■ To do
Lines before the one containing "res = bmesh.ops.convex_hull(bm, input=bm.verts)" are left out; that line and every line after it, through the end of the records, are to be reproduced exactly.

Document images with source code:

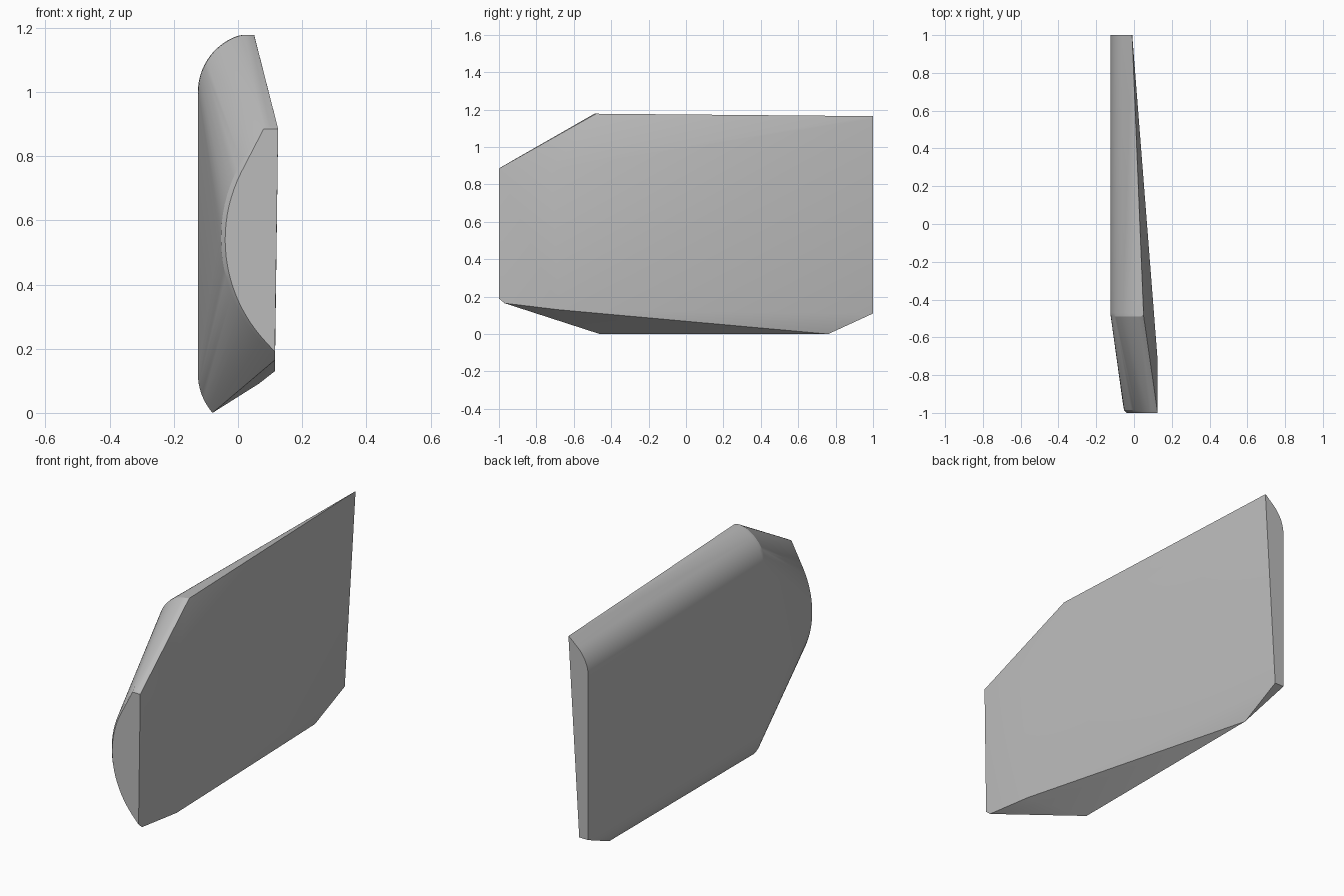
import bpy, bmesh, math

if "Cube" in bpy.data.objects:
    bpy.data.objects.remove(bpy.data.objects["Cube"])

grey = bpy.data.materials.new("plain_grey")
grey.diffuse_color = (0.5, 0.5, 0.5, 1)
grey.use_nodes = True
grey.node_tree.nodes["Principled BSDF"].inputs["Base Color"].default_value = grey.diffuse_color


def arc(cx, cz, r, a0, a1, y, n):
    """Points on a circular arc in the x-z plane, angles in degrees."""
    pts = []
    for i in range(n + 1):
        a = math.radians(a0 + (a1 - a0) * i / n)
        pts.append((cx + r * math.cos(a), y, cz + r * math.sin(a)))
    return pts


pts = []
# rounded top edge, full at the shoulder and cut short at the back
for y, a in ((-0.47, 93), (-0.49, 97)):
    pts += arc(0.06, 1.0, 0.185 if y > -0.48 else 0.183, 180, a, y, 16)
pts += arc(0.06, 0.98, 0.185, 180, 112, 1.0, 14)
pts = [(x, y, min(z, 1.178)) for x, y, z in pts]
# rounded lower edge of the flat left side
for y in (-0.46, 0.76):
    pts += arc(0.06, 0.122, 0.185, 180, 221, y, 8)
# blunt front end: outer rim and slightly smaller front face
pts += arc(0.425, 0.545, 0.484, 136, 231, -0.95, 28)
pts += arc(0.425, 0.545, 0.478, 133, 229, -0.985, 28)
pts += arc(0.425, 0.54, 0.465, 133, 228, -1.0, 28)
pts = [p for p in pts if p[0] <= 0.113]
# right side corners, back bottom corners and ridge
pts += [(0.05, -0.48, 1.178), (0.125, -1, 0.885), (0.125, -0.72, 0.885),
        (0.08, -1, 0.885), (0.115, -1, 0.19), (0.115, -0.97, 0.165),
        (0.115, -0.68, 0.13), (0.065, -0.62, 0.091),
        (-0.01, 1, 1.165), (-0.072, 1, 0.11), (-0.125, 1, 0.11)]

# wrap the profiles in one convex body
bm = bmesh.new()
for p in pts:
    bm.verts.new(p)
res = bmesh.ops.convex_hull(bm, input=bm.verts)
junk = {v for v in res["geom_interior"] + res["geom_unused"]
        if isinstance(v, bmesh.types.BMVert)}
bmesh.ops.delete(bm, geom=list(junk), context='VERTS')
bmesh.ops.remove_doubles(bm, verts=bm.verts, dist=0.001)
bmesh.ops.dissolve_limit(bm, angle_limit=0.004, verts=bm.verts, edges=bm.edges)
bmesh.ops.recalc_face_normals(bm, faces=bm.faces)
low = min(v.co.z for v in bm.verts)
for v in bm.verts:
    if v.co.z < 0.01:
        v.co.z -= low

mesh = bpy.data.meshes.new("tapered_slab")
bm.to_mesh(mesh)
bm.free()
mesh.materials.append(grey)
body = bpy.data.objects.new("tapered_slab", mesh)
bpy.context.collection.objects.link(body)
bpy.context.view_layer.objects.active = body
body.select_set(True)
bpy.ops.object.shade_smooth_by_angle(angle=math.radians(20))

■ Task answer
res = bmesh.ops.convex_hull(bm, input=bm.verts)
junk = {v for v in res["geom_interior"] + res["geom_unused"]
        if isinstance(v, bmesh.types.BMVert)}
bmesh.ops.delete(bm, geom=list(junk), context='VERTS')
bmesh.ops.remove_doubles(bm, verts=bm.verts, dist=0.001)
bmesh.ops.dissolve_limit(bm, angle_limit=0.004, verts=bm.verts, edges=bm.edges)
bmesh.ops.recalc_face_normals(bm, faces=bm.faces)
low = min(v.co.z for v in bm.verts)
for v in bm.verts:
    if v.co.z < 0.01:
        v.co.z -= low

mesh = bpy.data.meshes.new("tapered_slab")
bm.to_mesh(mesh)
bm.free()
mesh.materials.append(grey)
body = bpy.data.objects.new("tapered_slab", mesh)
bpy.context.collection.objects.link(body)
bpy.context.view_layer.objects.active = body
body.select_set(True)
bpy.ops.object.shade_smooth_by_angle(angle=math.radians(20))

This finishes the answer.